I remember the classic “Model M” buckling spring keyboard, when I was in high school back in the mid-to-late 80′s. I was taking some business class (can’t remember the name of the class, been too many years ago). The machine was a PS/2, and the keyboard was, of course, a Model M. At the time, I didn’t give much thought to the sound the Model M makes as one types on it; I just thought that was the way the keyboard was supposed to sound. How little did I know how right I was (although I can definitely empathize with the people who complain about the noise; this keyboard is definitely not silent, although that’s the trade-off you made for choosing a great keyboard).
Since proficiency in coding and writing essays has become somewhat of a “holy grail” for me, I have since revisited the topic of keyboards. Some time ago, I started researching what makes a keyboard great, and have come away with the impression that IBM did it right almost 30 years ago — great tactile feedback via buckling springs, extremely durable construction, completely standardized layout, and operating system agnostic.

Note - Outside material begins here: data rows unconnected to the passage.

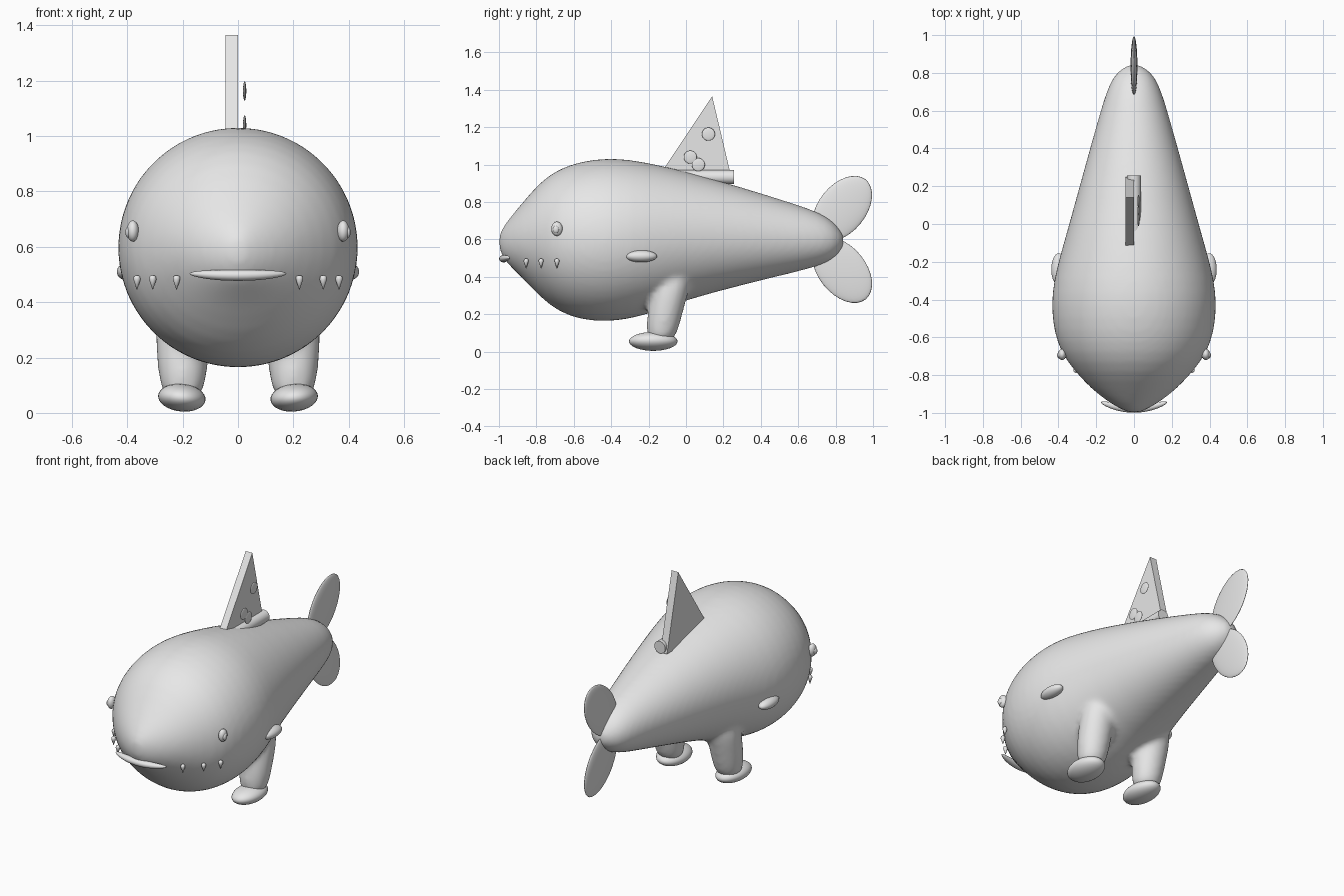
import bpy, bmesh, math
from mathutils import Matrix, Vector

if "Cube" in bpy.data.objects:
    bpy.data.objects.remove(bpy.data.objects["Cube"])

grey = bpy.data.materials.new("plain grey")
grey.use_nodes = True
colour = (0.8, 0.8, 0.8, 1)
grey.diffuse_color = colour
grey.node_tree.nodes["Principled BSDF"].inputs["Base Color"].default_value = colour


def finish(name, bm, smooth=True):
    bmesh.ops.recalc_face_normals(bm, faces=bm.faces)
    mesh = bpy.data.meshes.new(name)
    bm.to_mesh(mesh)
    bm.free()
    mesh.materials.append(grey)
    for face in mesh.polygons:
        face.use_smooth = smooth
    obj = bpy.data.objects.new(name, mesh)
    bpy.context.collection.objects.link(obj)
    return obj


def ellipsoid(name, centre, radii, turn=0, axis="X", bend=None):
    bm = bmesh.new()
    bmesh.ops.create_uvsphere(bm, u_segments=32, v_segments=16, radius=1)
    matrix = (Matrix.Translation(centre) @ Matrix.Rotation(turn, 4, axis)
              @ Matrix.Diagonal((*radii, 1)))
    bm.transform(matrix)
    if bend:
        for v in bm.verts:
            v.co += Vector(bend) * v.co.x ** 2
    return finish(name, bm)


def loft(bm, rings, sides=32):
    """Skin a list of rings; each ring is a list of points."""
    loops = [[bm.verts.new(p) for p in ring] for ring in rings]
    for a, b in zip(loops, loops[1:]):
        for i in range(sides):
            j = (i + 1) % sides
            bm.faces.new((a[i], a[j], b[j], b[i]))
    bm.faces.new(loops[0])
    bm.faces.new(loops[-1])


def circle(sides=32):
    angles = [2 * math.pi * i / sides for i in range(sides)]
    return [(math.cos(a), math.sin(a)) for a in angles]


# Body: y, bottom, top, half width
stations = [
    (-1.0, .56, .62, .02), (-.985, .51, .655, .06), (-.95, .465, .705, .125),
    (-.88, .40, .79, .22), (-.78, .29, .91, .315), (-.68, .21, .98, .39),
    (-.56, .168, 1.02, .428), (-.43, .157, 1.037, .44), (-.3, .172, 1.03, .428),
    (-.15, .215, 1.0, .388), (0, .275, .965, .345), (.3, .355, .88, .262),
    (.6, .428, .785, .178), (.72, .46, .742, .14), (.79, .495, .695, .104),
    (.83, .54, .645, .055), (.846, .575, .61, .018),
]
body_mesh = bmesh.new()
loft(body_mesh, [[(w * c, y, (lo + hi) / 2 + (hi - lo) / 2 * s) for c, s in circle()]
                 for y, lo, hi, w in stations])

# Legs: z, y, radius, blended into the body
leg = [(.05, -.14, .06), (.09, -.13, .078), (.15, -.122, .09),
       (.24, -.105, .096), (.34, -.08, .1), (.44, -.06, .085)]
for side in (-1, 1):
    loft(body_mesh, [[(side * .2 + r * c, y + r * s, z) for c, s in circle()]
                     for z, y, r in leg])
body = finish("body_and_legs", body_mesh)
body.modifiers.new("round", "SUBSURF").levels = 1
body.modifiers["round"].render_levels = 1
remesh = body.modifiers.new("blend", "REMESH")
remesh.mode = "VOXEL"
remesh.voxel_size = .016
remesh.use_smooth_shade = True
relax = body.modifiers.new("relax", "SMOOTH")
relax.factor = .5
relax.iterations = 8

# Paired parts
for side, label in ((1, "left"), (-1, "right")):
    ellipsoid(label + "_foot", (side * .203, -.175, .055), (.086, .13, .05), side * -.1, "Y")
    ellipsoid(label + "_side_bump", (side * .398, -.24, .51), (.04, .085, .032))
    ellipsoid(label + "_eye", (side * .38, -.69, .657), (.022, .03, .038))
    ellipsoid(label + "_pupil", (side * .397, -.695, .653), (.01, .016, .02))
    # Teeth: small downward cones with a rounded top
    for n, (x, y) in enumerate(((.222, -.855), (.308, -.775), (.365, -.69))):
        bm = bmesh.new()
        loft(bm, [[(side * x + r * c, y + r * s, z) for c, s in circle(16)]
                  for r, z in ((.006, .497), (.012, .492), (.013, .482), (.001, .445))], 16)
        finish(f"{label}_tooth_{n + 1}", bm)

# Mouth
ellipsoid("mouth", (0, -.975, .497), (.175, .024, .02), bend=(0, 1, .2))

# Tail flukes
for name, z, sign in (("upper_fluke", .765, 1), ("lower_fluke", .435, -1)):
    ellipsoid(name, (0, .835, z), (.018, .2, .127), sign * math.radians(51))

# Back fin: flat triangular slab
bm = bmesh.new()
outline = [(-.17, .9), (.14, 1.365), (.25, .9)]
loft(bm, [[(x, y, z) for y, z in outline] for x in (-.045, 0)], 3)
finish("back_fin", bm, False)

# Round bar at the foot of the fin
bm = bmesh.new()
loft(bm, [[(.037 * c, y, .933 + .037 * s) for c, s in circle()] for y in (-.04, .256)])
bar = finish("fin_bar", bm)
bpy.context.view_layer.objects.active = bar
bar.select_set(True)
bpy.ops.object.shade_smooth_by_angle()

# Spots beside the fin
for n, (y, z) in enumerate(((.12, 1.163), (.023, 1.04), (.066, 1.0))):
    ellipsoid(f"fin_spot_{n + 1}", (.024, y, z), (.006, .035, .035))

I use Linux (Slackware to be specific), and after great deliberation, have come to the conclusion that the Model M (and its successors) follow the UNIX philosophy: Do one thing, and do it well. The keyboard is, above all, meant to be a text entry device, whether you are using it to compose essays, write web pages, or for programming. No more, no less.
If you want a quick bit of history on the Model M, you can read it here.
Since IBM (and Lexmark) are no longer manufacturing keyboards, Unicomp (a subcontractor to Lexmark) purchased the rights to the Model M, and are manufacturing modern replicas of them. I took the liberty of ordering one. Warning: If you want a well-made keyboard, expect to pay more than the piddly $20 or so you would at Wal-Mart or similar retailers. This one cost 4x that, and I consider it a bargain.
Here’s a picture of the black beauty, in case any of you are interested:
For comparison’s sake, here’s a picture of the original IBM Model M:
Visually, they are quite similar, except for the brand name, color, connector (USB instead of PS/2), and other minor details.
Now, why did I not get a keyboard with the Windows key on them, you may ask? Because I despise the Windows key. I have never, in all my years of owning keyboards, make use of the Windows key. I despise Microsoft for taking the clean layout of the Model M, and messing it up. That is purely a subjective opinion; you make take it as you will.
I can’t wait to get mine in the mail, sometime this week!